• WHAT YOU NEED TO DO
Only one stretch of the data below is wanted: the lines starting at the one with "bm, [SOLE], mirror=True)" and ending at the one with "a = math.tau * (i + frac) / pleats", both included, given again exactly.

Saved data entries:
========================================================================

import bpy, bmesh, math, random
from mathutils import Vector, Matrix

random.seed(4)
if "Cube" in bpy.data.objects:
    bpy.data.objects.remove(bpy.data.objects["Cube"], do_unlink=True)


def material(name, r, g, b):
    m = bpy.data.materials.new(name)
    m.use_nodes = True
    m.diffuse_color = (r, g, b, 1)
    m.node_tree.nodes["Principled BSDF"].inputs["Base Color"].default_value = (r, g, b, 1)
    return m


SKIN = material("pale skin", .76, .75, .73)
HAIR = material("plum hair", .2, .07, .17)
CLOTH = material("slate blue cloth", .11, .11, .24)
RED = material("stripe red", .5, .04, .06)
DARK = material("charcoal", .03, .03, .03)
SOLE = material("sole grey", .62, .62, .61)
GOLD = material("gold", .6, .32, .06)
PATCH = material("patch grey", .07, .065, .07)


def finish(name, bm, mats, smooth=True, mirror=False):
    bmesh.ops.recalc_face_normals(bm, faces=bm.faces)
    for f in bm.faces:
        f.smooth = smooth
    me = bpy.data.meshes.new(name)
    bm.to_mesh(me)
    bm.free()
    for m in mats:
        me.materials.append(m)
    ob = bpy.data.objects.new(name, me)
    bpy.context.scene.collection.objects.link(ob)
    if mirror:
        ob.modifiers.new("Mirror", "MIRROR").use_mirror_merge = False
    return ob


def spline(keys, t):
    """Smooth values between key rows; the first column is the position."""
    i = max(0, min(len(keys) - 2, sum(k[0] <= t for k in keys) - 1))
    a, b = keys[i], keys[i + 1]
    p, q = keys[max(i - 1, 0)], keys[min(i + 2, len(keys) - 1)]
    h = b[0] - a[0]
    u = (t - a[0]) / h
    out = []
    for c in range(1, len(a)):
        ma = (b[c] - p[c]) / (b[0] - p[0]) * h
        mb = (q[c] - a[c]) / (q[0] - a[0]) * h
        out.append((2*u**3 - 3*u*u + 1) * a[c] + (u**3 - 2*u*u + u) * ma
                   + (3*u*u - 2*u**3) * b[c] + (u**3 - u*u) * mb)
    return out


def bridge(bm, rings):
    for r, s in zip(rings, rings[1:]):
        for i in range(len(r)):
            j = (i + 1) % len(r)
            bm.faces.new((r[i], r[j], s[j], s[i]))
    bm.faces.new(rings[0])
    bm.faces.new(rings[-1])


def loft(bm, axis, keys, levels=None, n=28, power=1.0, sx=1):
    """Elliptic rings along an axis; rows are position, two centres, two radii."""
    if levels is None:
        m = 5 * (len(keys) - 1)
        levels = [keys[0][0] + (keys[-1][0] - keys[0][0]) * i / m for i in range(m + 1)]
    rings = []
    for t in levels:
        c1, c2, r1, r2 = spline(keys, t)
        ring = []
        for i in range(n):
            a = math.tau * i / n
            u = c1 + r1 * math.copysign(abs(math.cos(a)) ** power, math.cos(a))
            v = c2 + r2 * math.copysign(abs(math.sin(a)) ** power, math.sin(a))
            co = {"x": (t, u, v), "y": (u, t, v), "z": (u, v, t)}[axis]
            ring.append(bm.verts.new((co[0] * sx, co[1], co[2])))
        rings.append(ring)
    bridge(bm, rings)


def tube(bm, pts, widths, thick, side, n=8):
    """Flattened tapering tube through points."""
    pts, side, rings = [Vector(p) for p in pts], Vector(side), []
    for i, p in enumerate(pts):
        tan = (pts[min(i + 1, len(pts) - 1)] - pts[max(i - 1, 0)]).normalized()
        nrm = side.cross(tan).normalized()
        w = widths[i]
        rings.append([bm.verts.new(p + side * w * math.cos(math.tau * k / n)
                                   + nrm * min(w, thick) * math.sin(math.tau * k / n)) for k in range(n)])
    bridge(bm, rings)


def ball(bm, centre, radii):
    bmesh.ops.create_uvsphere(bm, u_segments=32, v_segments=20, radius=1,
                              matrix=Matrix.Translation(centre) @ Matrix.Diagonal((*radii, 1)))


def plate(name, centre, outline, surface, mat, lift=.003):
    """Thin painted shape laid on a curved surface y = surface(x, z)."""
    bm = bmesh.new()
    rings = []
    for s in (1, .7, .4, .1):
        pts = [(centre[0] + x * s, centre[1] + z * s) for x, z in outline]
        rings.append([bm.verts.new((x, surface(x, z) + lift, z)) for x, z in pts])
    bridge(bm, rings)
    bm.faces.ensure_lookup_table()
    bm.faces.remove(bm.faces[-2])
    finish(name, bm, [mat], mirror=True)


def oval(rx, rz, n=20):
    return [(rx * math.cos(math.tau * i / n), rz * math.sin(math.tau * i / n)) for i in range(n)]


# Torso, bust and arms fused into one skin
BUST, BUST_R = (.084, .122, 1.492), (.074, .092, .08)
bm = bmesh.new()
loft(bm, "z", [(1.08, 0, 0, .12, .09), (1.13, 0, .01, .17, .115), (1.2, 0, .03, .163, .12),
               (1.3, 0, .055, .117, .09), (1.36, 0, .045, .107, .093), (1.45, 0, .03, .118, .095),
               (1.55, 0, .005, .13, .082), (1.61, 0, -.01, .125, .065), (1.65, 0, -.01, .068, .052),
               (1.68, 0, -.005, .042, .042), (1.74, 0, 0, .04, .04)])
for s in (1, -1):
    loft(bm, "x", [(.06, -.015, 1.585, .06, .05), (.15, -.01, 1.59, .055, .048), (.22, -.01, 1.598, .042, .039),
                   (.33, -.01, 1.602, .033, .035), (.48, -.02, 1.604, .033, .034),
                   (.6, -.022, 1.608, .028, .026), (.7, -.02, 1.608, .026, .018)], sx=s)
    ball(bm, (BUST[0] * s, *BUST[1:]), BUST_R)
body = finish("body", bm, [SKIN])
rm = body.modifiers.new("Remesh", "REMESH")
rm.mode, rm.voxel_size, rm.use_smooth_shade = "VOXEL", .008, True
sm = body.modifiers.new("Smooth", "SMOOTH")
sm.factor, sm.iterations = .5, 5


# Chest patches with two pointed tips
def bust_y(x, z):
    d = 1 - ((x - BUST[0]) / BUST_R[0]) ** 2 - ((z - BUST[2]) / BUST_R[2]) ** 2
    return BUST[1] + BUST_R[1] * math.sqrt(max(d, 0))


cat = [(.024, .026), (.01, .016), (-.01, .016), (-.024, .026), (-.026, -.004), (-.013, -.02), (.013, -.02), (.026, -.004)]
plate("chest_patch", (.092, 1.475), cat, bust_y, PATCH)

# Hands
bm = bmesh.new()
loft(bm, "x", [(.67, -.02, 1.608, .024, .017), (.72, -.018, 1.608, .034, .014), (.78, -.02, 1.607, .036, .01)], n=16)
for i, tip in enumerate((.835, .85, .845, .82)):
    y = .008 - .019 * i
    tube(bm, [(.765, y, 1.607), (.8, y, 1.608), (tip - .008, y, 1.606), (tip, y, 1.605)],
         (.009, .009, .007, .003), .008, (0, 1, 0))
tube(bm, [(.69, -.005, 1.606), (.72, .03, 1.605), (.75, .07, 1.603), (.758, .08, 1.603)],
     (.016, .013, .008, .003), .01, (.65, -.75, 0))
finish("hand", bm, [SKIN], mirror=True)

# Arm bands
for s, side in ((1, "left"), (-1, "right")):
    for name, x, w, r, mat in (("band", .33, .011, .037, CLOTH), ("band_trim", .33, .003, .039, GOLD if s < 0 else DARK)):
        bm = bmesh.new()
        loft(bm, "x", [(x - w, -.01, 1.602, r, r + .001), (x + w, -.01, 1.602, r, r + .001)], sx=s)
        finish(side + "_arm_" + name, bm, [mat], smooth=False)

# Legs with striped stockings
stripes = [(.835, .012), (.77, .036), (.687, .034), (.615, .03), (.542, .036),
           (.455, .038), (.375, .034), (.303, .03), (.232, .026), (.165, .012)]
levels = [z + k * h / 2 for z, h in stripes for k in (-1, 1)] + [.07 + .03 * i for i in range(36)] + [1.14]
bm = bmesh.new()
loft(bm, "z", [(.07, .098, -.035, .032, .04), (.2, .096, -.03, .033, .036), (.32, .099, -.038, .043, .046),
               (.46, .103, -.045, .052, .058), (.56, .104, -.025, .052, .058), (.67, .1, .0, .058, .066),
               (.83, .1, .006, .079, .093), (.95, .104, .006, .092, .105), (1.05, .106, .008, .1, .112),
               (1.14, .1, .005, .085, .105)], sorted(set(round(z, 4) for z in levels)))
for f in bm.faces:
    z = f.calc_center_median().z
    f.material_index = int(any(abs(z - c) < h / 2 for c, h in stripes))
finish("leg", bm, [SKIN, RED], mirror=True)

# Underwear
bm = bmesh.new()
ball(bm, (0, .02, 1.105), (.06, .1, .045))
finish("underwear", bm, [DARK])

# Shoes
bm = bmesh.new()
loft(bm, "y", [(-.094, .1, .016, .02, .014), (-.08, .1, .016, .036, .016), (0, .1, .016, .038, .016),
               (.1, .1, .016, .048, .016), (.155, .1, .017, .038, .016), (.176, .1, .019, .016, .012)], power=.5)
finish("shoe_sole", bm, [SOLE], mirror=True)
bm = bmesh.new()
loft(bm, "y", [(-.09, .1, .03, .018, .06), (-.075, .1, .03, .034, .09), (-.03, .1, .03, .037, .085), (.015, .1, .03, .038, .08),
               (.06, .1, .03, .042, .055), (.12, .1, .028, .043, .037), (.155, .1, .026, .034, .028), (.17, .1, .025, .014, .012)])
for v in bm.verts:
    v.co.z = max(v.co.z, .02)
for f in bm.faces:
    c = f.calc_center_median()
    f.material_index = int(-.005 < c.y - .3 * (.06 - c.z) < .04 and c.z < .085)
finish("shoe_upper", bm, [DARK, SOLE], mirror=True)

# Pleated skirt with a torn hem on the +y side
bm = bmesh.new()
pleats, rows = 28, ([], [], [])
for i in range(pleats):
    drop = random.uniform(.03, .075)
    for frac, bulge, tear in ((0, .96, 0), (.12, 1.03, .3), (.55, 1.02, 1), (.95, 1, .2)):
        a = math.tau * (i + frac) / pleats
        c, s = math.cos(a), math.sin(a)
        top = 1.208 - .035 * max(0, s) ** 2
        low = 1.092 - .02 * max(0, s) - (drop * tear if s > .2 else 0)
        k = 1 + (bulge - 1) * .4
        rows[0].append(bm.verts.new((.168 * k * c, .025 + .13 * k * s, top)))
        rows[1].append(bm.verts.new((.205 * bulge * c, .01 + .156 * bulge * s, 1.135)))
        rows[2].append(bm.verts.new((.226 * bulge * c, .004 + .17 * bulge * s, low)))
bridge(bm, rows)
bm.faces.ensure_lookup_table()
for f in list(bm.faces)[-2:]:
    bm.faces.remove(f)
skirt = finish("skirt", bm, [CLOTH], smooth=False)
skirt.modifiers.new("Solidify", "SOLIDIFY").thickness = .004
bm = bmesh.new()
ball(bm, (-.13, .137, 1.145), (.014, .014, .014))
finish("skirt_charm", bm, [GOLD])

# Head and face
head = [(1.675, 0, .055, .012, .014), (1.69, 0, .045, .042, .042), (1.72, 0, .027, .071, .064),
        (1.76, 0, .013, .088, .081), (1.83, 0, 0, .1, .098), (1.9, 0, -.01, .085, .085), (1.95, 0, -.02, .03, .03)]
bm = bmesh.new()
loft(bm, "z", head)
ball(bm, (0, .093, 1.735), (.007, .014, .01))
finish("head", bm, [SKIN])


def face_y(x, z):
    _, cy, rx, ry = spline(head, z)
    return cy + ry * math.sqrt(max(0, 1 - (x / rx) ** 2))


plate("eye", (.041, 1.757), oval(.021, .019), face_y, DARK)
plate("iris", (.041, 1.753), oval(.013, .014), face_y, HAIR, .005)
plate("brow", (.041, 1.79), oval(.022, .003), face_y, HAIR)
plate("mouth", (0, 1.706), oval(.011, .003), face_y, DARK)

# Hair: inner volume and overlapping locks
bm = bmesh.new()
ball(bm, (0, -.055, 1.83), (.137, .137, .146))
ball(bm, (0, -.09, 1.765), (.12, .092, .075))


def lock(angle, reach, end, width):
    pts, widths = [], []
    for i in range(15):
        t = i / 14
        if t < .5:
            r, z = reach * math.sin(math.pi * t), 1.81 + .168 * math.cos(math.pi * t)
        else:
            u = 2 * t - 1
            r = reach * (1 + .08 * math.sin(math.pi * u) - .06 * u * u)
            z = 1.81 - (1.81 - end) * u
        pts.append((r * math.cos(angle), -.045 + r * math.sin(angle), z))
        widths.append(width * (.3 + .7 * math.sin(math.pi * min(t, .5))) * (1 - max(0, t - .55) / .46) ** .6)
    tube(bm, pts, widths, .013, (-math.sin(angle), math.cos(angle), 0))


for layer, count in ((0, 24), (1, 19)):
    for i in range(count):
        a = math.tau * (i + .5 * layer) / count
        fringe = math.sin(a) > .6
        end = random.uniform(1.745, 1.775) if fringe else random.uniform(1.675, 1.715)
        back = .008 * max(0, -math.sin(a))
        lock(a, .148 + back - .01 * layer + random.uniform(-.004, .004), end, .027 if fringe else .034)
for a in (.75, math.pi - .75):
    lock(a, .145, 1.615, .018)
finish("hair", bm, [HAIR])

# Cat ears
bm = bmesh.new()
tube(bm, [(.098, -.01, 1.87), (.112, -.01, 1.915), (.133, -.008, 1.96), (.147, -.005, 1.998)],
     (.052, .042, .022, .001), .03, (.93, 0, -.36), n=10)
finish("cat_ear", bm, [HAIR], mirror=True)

========================================================================

• TASK ANSWER
finish("shoe_sole", bm, [SOLE], mirror=True)
bm = bmesh.new()
loft(bm, "y", [(-.09, .1, .03, .018, .06), (-.075, .1, .03, .034, .09), (-.03, .1, .03, .037, .085), (.015, .1, .03, .038, .08),
               (.06, .1, .03, .042, .055), (.12, .1, .028, .043, .037), (.155, .1, .026, .034, .028), (.17, .1, .025, .014, .012)])
for v in bm.verts:
    v.co.z = max(v.co.z, .02)
for f in bm.faces:
    c = f.calc_center_median()
    f.material_index = int(-.005 < c.y - .3 * (.06 - c.z) < .04 and c.z < .085)
finish("shoe_upper", bm, [DARK, SOLE], mirror=True)

# Pleated skirt with a torn hem on the +y side
bm = bmesh.new()
pleats, rows = 28, ([], [], [])
for i in range(pleats):
    drop = random.uniform(.03, .075)
    for frac, bulge, tear in ((0, .96, 0), (.12, 1.03, .3), (.55, 1.02, 1), (.95, 1, .2)):
        a = math.tau * (i + frac) / pleats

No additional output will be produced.